“We are not powerless against these threats. We are not bystanders in this ongoing assault on democracy,” Biden said. “There are many more Americans … who reject extreme MAGA ideology than those who accept it.”
The Justice Department investigation into Trump has highlighted just how far some GOP lawmakers will go in defending the former president. Trump loyalists in Congress have sought to downplay his alleged violations of the Presidential Records Act and the possible obstruction of the investigation itself. Some have suggested removing funding from the FBI, which conducted the search of Trump’s Mar-a-Lago estate. And Sen. Lindsey Graham (RS.C) even warned that the administration that eventually impeached Trump would lead to “riots in the streets” – a scenario not too difficult to imagine less than two years after a Trump -loving mob has made its way to the Capitol.
On Thursday, during a radio interview, Trump claimed that he was providing financial support to some Capitol insurgents and said he would “seek very strongly for a full pardon” if he were to become president again. The former president makes no apologies for instigating a riot that directly hit America’s democratic process and killed several people. The US government, Trump said on Thursday, should apologize to the rioters.
Biden, his presidency revived after a string of victories in late summer, has stepped up his attacks on Republicans as the campaign’s final two-month sprint nears, blasting “MAGA Republicans” for flinging their allegiance to Trump Basic Democratic Principles and Description Turn to violent threats and absolutism as “semi-fascism.”
Wanting to forestall Biden’s comments, House Minority Leader Kevin McCarthy (R-Bakersfield) delivered his own speech in the president’s hometown of Scranton, about 125 miles north of Philadelphia, and urged him to “speak for the defamation of tens of millions Americans” as ‘fascists’.”
McCarthy, who wants to become speaker when Republicans take the House in November, suggested life would be better for Americans under a GOP majority and attacked Biden and the Democrats over immigration and over COVID-19 restrictions, while attempting to turn the President’s criticisms against him.
“In the last two years, Joe Biden has launched an attack on the soul of America, on its people, on its laws, on its most sacred values,” McCarthy said. “He launched an attack on our democracy. His policies have severely wounded America’s soul, weakened America’s spirit, and betrayed America’s confidence.”
McCarthy vowed to use the majority regulator to probe the Biden administration should Republicans control the House of Representatives and stuck to the GOP party line, hinting in a series of messages on his social media that the FBI investigation into Trump is purely political – even after Trump platform admitted to possessing sensitive material belonging to the government.
“Joe Biden often says that our democracy is under threat. He’s right, but not for the reason he thinks,” McCarthy said. “Joe Biden and a politicized DOJ raided the home of his main political rival, Donald Trump. This is an attack on democracy.”

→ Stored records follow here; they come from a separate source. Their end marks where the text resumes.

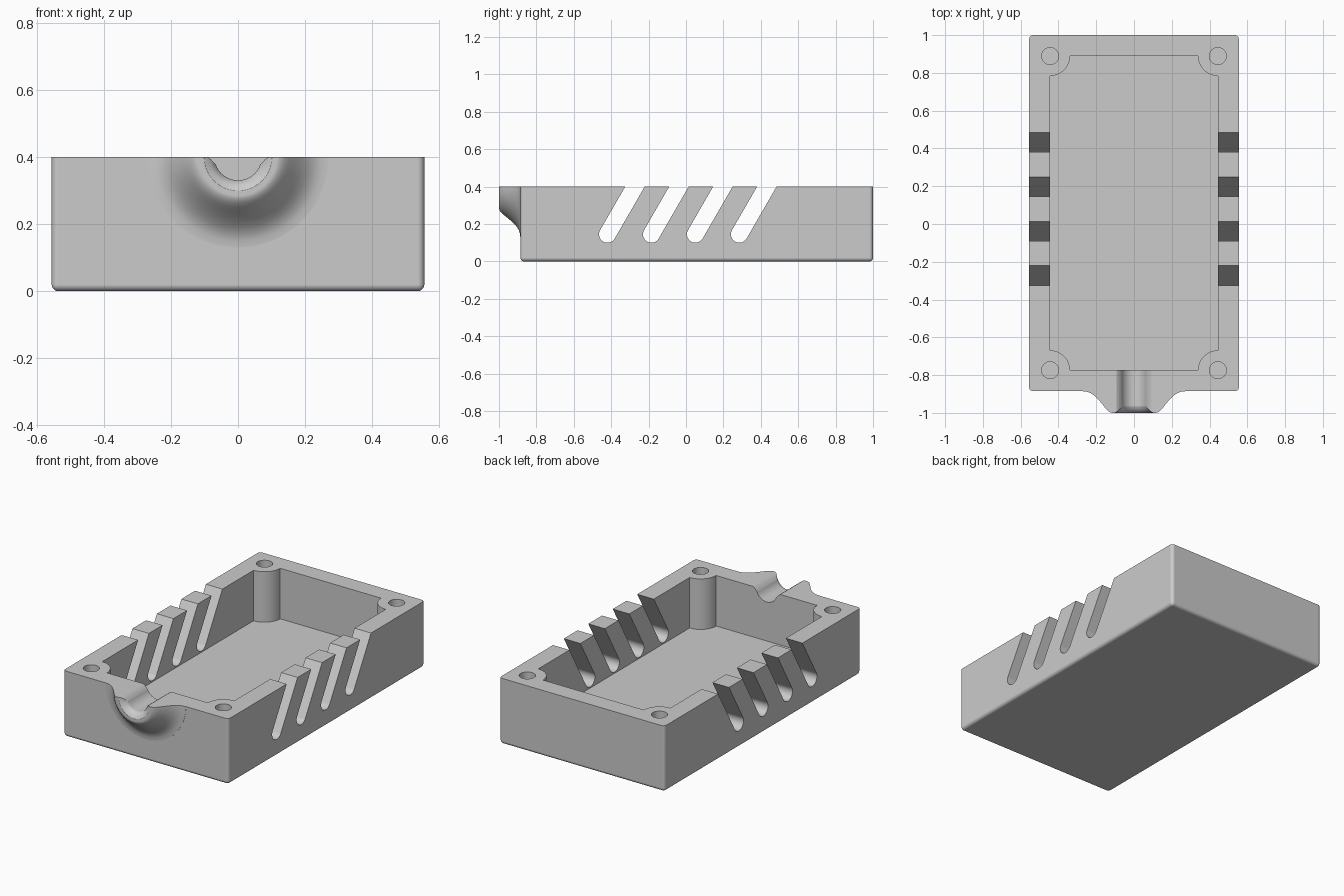
import bpy, bmesh
from math import sin, cos, pi, radians
from mathutils import Vector

cube = bpy.data.objects.get("Cube")
if cube:
    bpy.data.objects.remove(cube, do_unlink=True)

HALF_X, FRONT, BACK, TOP = 0.555, -0.885, 1.0, 0.4
WALL, FLOOR = 0.111, 0.093
IN_X, IN_FRONT, IN_BACK = HALF_X - WALL, FRONT + WALL, BACK - WALL
POST_R, HOLE_R = 0.105, 0.045

grey = bpy.data.materials.new("light_grey_plastic")
grey.use_nodes = True
grey.diffuse_color = (0.6, 0.6, 0.6, 1)
grey.node_tree.nodes["Principled BSDF"].inputs["Base Color"].default_value = (0.6, 0.6, 0.6, 1)


def make_object(name, bm):
    bmesh.ops.recalc_face_normals(bm, faces=bm.faces)
    mesh = bpy.data.meshes.new(name)
    bm.to_mesh(mesh)
    bm.free()
    mesh.materials.append(grey)
    obj = bpy.data.objects.new(name, mesh)
    bpy.context.collection.objects.link(obj)
    return obj


def arc(cx, cy, r, start, end, steps=16):
    angles = [radians(start + (end - start) * i / steps) for i in range(steps + 1)]
    return [(cx + r * cos(a), cy + r * sin(a)) for a in angles]


def prism(name, outline, axis, lo, hi):
    """Extrude a 2D outline along the x, y or z axis."""
    place = {"x": lambda a, b, t: (t, a, b),
             "y": lambda a, b, t: (a, t, b),
             "z": lambda a, b, t: (a, b, t)}[axis]
    bm = bmesh.new()
    face = bm.faces.new([bm.verts.new(place(a, b, lo)) for a, b in outline])
    top = bmesh.ops.extrude_face_region(bm, geom=[face], use_keep_orig=True)
    moved = [v for v in top["geom"] if isinstance(v, bmesh.types.BMVert)]
    bmesh.ops.translate(bm, verts=moved, vec=Vector(place(0, 0, hi - lo)))
    return make_object(name, bm)


def revolve(name, profile, sides=64):
    """Closed solid turned about the cable axis from (radius, y) points."""
    bm = bmesh.new()
    rings = []
    for r, y in profile:
        rings.append([bm.verts.new((r * cos(2 * pi * (i + 0.5) / sides), y,
                                    TOP + r * sin(2 * pi * (i + 0.5) / sides)))
                      for i in range(sides)])
    for a, b in zip(rings, rings[1:]):
        for i in range(sides):
            j = (i + 1) % sides
            bm.faces.new((a[i], a[j], b[j], b[i]))
    bm.faces.new(rings[0])
    bm.faces.new(rings[-1])
    return make_object(name, bm)


def combine(target, tool, operation="DIFFERENCE"):
    tool.hide_render = True
    mod = target.modifiers.new("combine", "BOOLEAN")
    mod.operation, mod.solver, mod.object = operation, "EXACT", tool
    bpy.context.view_layer.objects.active = target
    bpy.ops.object.modifier_apply(modifier=mod.name)
    bpy.data.objects.remove(tool, do_unlink=True)


# Outer block with rounded corners and bottom edges, trimmed at the rim later
bm = bmesh.new()
bmesh.ops.create_cube(bm, size=1)
for v in bm.verts:
    v.co = (v.co.x * 2 * HALF_X, BACK if v.co.y > 0 else FRONT, 0.5 if v.co.z > 0 else 0)
rounded = [e for e in bm.edges if min(v.co.z for v in e.verts) == 0]
bmesh.ops.bevel(bm, geom=rounded, offset=0.02, segments=5, profile=0.5, affect="EDGES")
case = make_object("enclosure_tray", bm)

# Flared cable boss on the front wall
boss = revolve("cable_boss", [
    (0.27, -0.84), (0.27, -0.886), (0.25, -0.888), (0.23, -0.895), (0.211, -0.908),
    (0.193, -0.925), (0.178, -0.942), (0.163, -0.96), (0.15, -0.977),
    (0.137, -0.99), (0.126, -0.997), (0.115, -1.0)])
combine(case, boss, "UNION")

# Flat rim
combine(case, prism("rim_cutter", [(-2, TOP), (2, TOP), (2, 1), (-2, 1)], "y", -2, 2))

# Cavity leaving a round screw post in each corner
cavity = (arc(IN_X, IN_BACK, POST_R, 270, 180) + arc(-IN_X, IN_BACK, POST_R, 360, 270)
          + arc(-IN_X, IN_FRONT, POST_R, 90, 0) + arc(IN_X, IN_FRONT, POST_R, 180, 90))
combine(case, prism("cavity_cutter", cavity, "z", FLOOR, 0.6))

# Screw holes
for x in (-IN_X, IN_X):
    for y in (IN_FRONT, IN_BACK):
        circle = arc(x, y, HOLE_R, 0, 360, 32)[:-1]
        combine(case, prism("screw_hole_cutter", circle, "z", 0.1, 0.6))

# Slanted vent slots through both side walls
lean = Vector((cos(radians(60)), sin(radians(60)))) * 0.45
for i in range(4):
    y, z = -0.42 + 0.235 * i, 0.145
    slot = arc(y, z, 0.045, 150, 330) + arc(y + lean.x, z + lean.y, 0.045, 330, 510)
    combine(case, prism("vent_cutter", slot, "x", -1, 1))

# Cable channel with softened shoulders and a rounded mouth
shoulder = [(0.073, 0.384), (0.081, 0.393), (0.092, 0.4), (0.092, 0.5)]
channel = (arc(0, TOP, 0.07, 200, 340, 24) + shoulder
           + [(-x, z) for x, z in reversed(shoulder)])
combine(case, prism("channel_cutter", channel, "y", -1.1, -0.7))
combine(case, revolve("mouth_cutter", [
    (0.067, -0.95), (0.071, -0.967), (0.077, -0.981), (0.087, -0.992),
    (0.1, -0.999), (0.108, -1.01)]))

# Smooth curves, crisp edges
bpy.ops.object.select_all(action="DESELECT")
case.select_set(True)
bpy.context.view_layer.objects.active = case
bpy.ops.object.shade_smooth_by_angle(angle=radians(30))
weighted = case.modifiers.new("weighted_normals", "WEIGHTED_NORMAL")
weighted.keep_sharp = True
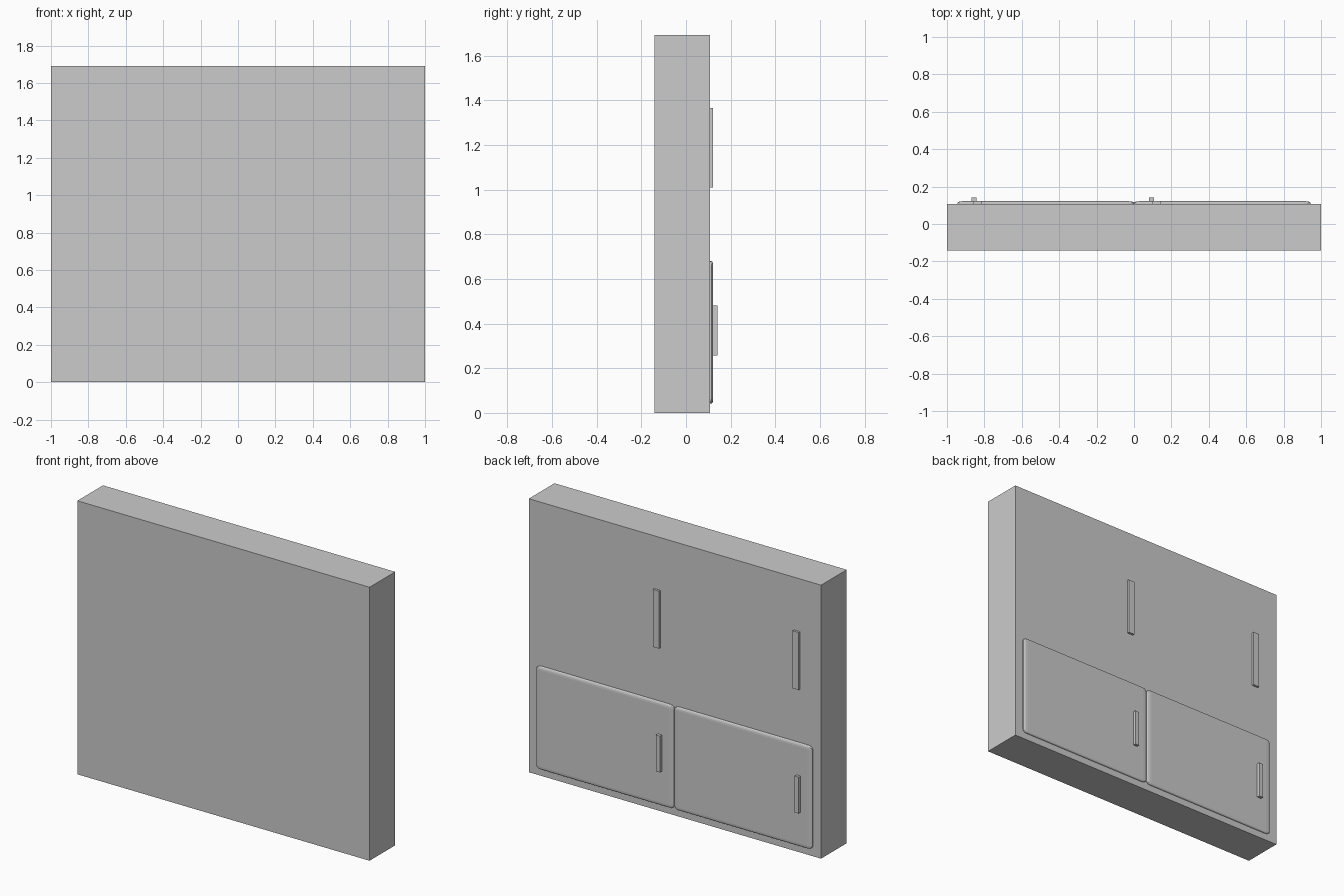
import bpy

if "Cube" in bpy.data.objects:
    bpy.data.objects.remove(bpy.data.objects["Cube"])


def box(name, x, y, z, bevel=0.0):
    """Box between (min, max) pairs; bevel is relative to the unit cube."""
    bpy.ops.mesh.primitive_cube_add(size=1)
    ob = bpy.context.object
    ob.name = ob.data.name = name
    spans = (x, y, z)
    ob.location = [(a + b) / 2 for a, b in spans]
    ob.scale = [b - a for a, b in spans]
    if bevel:
        # rounded before scaling, so the rim is wide and shallow
        mod = ob.modifiers.new("rounded_rim", 'BEVEL')
        mod.width = bevel
        mod.segments = 3
    return ob


FACE = 0.108  # plane of the cabinet face

# Cabinet body
box("cabinet_body", (-1, 1), (-0.142, FACE), (0, 1.692))

# Two lower doors with softly rounded rims, each with a pull handle
for side, x0, x1, hx in (("left", -0.944, -0.001, -0.856),
                         ("right", 0.001, 0.944, 0.094)):
    box(f"lower_door_{side}", (x0, x1), (-0.138, 0.122), (0.042, 0.68), bevel=0.032)
    box(f"lower_handle_{side}", (hx - 0.014, hx + 0.014), (FACE, 0.141), (0.257, 0.482))

# Two long upper handles on the plain face
for side, hx in (("left", -0.836), ("right", 0.121)):
    box(f"upper_handle_{side}", (hx - 0.021, hx + 0.021), (FACE - 0.01, 0.122), (1.01, 1.366))
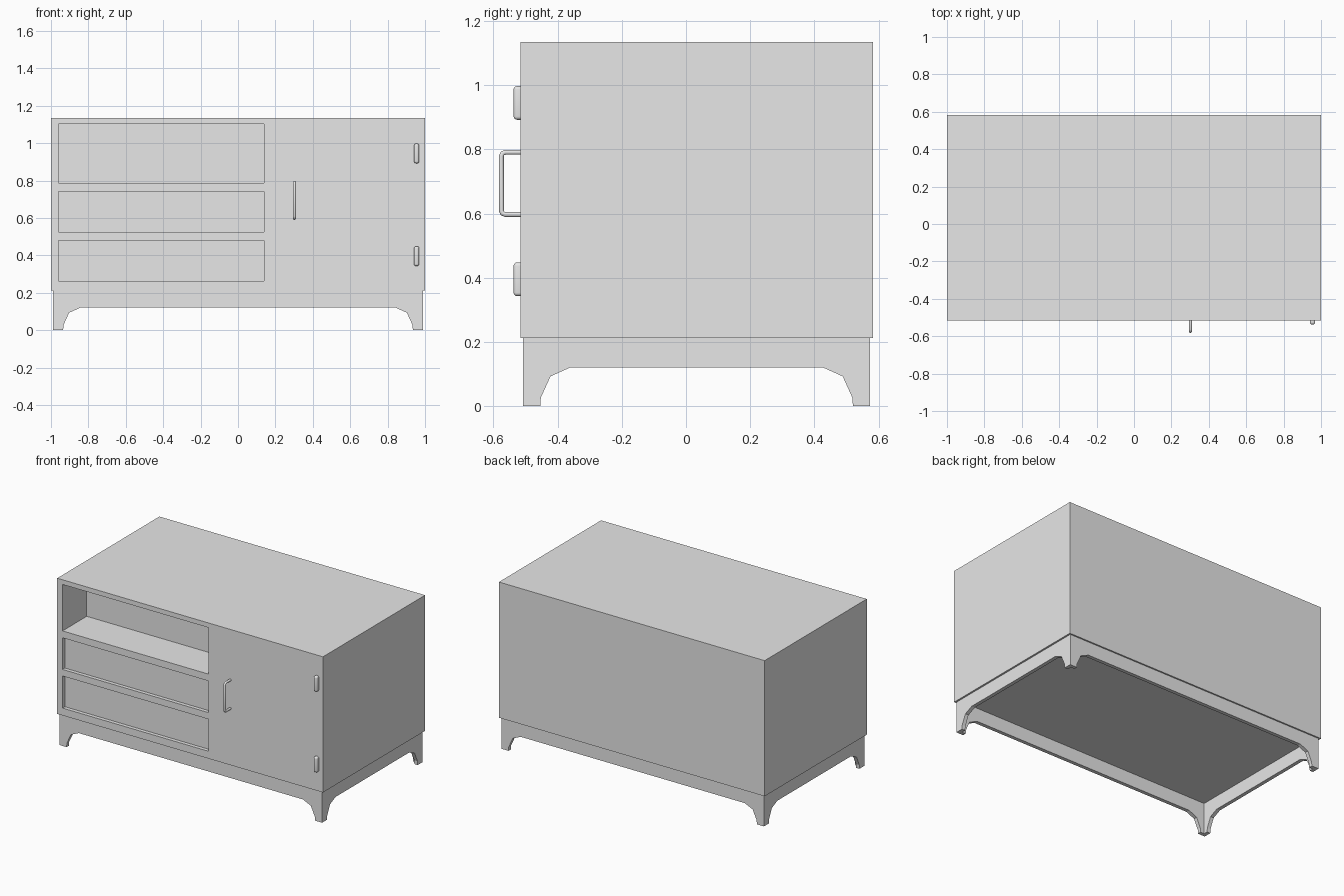
import bpy, bmesh
from mathutils import Vector

cube = bpy.data.objects.get("Cube")
if cube:
    bpy.data.objects.remove(cube, do_unlink=True)

GREY = (0.8, 0.8, 0.8, 1.0)
grey = bpy.data.materials.new("plain grey")
grey.use_nodes = True
grey.diffuse_color = GREY
grey.node_tree.nodes["Principled BSDF"].inputs["Base Color"].default_value = GREY

FRONT, BACK = -0.515, 0.583
BOTTOM, TOP = 0.212, 1.135


def add_object(name, bm):
    bmesh.ops.recalc_face_normals(bm, faces=bm.faces[:])
    mesh = bpy.data.meshes.new(name)
    bm.to_mesh(mesh)
    bm.free()
    mesh.materials.append(grey)
    obj = bpy.data.objects.new(name, mesh)
    bpy.context.collection.objects.link(obj)
    return obj


def box_mesh(low, high):
    bm = bmesh.new()
    bmesh.ops.create_cube(bm, size=1)
    low, high = Vector(low), Vector(high)
    for v in bm.verts:
        v.co = (low + high) / 2 + v.co * (high - low)
    return bm


def smooth(obj):
    bpy.ops.object.select_all(action='DESELECT')
    obj.select_set(True)
    bpy.context.view_layer.objects.active = obj
    bpy.ops.object.shade_smooth_by_angle()


# Cabinet body: split the front into cells, then push the compartments inward
bm = box_mesh((-1, FRONT, BOTTOM), (1, BACK, TOP))


def front_faces():
    return [f for f in bm.faces if f.calc_center_median().y < FRONT + 0.001]


def split_front(co, normal):
    faces = front_faces()
    geom = faces + list({e for f in faces for e in f.edges}) + list({v for f in faces for v in f.verts})
    bmesh.ops.bisect_plane(bm, geom=geom, plane_co=co, plane_no=normal)


for x in (-0.96, 0.14):
    split_front((x, 0, 0), (1, 0, 0))
for z in (0.262, 0.48, 0.525, 0.74, 0.787, 1.103):
    split_front((0, 0, z), (0, 0, 1))

# Open top shelf is deep, the two drawer panels are slightly recessed
for low, high, depth in ((0.262, 0.48, 0.025), (0.525, 0.74, 0.025), (0.787, 1.103, 0.26)):
    for face in front_faces():
        c = face.calc_center_median()
        if -0.96 < c.x < 0.14 and low < c.z < high:
            new = bmesh.ops.extrude_face_region(bm, geom=[face])["geom"]
            verts = [g for g in new if isinstance(g, bmesh.types.BMVert)]
            bmesh.ops.translate(bm, verts=verts, vec=(0, depth, 0))
            if face.is_valid:
                bmesh.ops.delete(bm, geom=[face], context='FACES_ONLY')
            break
add_object("cabinet_body", bm)

# Hollow base: four thin skirts with shaped feet
X, Y0, Y1, THICK = 0.988, -0.507, 0.573, 0.025


def skirt(name, start, end, foot_start, foot_end, point, shift):
    """Extrude an arched panel; feet are measured from foot_start and foot_end."""
    arch = [(0.053, 0), (0.055, 0.027), (0.085, 0.093), (0.145, 0.12)]
    outline = [(start, BOTTOM), (start, 0)]
    outline += [(foot_start + d, z) for d, z in arch]
    outline += [(foot_end - d, z) for d, z in reversed(arch)]
    outline += [(end, 0), (end, BOTTOM)]
    sk = bmesh.new()
    face = sk.faces.new([sk.verts.new(point(a, z)) for a, z in outline])
    new = bmesh.ops.extrude_face_region(sk, geom=[face])["geom"]
    bmesh.ops.translate(sk, verts=[g for g in new if isinstance(g, bmesh.types.BMVert)], vec=shift)
    add_object(name, sk)


for name, y, t in (("front_skirt", Y0, THICK), ("back_skirt", Y1, -THICK)):
    skirt(name, -X, X, -X, X, lambda a, z: (a, y, z), (0, t, 0))
for name, s in (("left_skirt", 1), ("right_skirt", -1)):
    skirt(name, Y0 + THICK, Y1 - THICK, Y0, Y1, lambda a, z: (s * X, a, z), (-s * THICK, 0, 0))

# Door hinges: rounded upright blocks
for name, z in (("lower_hinge", 0.343), ("upper_hinge", 0.892)):
    hinge = box_mesh((0.941, FRONT - 0.022, z), (0.969, FRONT + 0.012, z + 0.105))
    bmesh.ops.bevel(hinge, geom=hinge.edges[:], offset=0.011, segments=4, profile=0.5, affect='EDGES')
    smooth(add_object(name, hinge))

# Door handle: bent round bar
curve = bpy.data.curves.new("door_handle", 'CURVE')
curve.dimensions = '3D'
curve.bevel_depth = 0.008
curve.bevel_resolution = 3
spline = curve.splines.new('POLY')
out, low, high, r = FRONT - 0.06, 0.597, 0.791, 0.012
path = [(FRONT + 0.005, low), (out + r, low), (out + r * 0.3, low + r * 0.3), (out, low + r),
        (out, high - r), (out + r * 0.3, high - r * 0.3), (out + r, high), (FRONT + 0.005, high)]
spline.points.add(len(path) - 1)
for p, (y, z) in zip(spline.points, path):
    p.co = (0.302, y, z, 1)
curve.materials.append(grey)
bpy.context.collection.objects.link(bpy.data.objects.new("door_handle", curve))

https://www.latimes.com/politics/story/2022-09-01/biden-speech-maga-trump Biden takes aim at Trump, ‘MAGA Republicans’ in primetime speech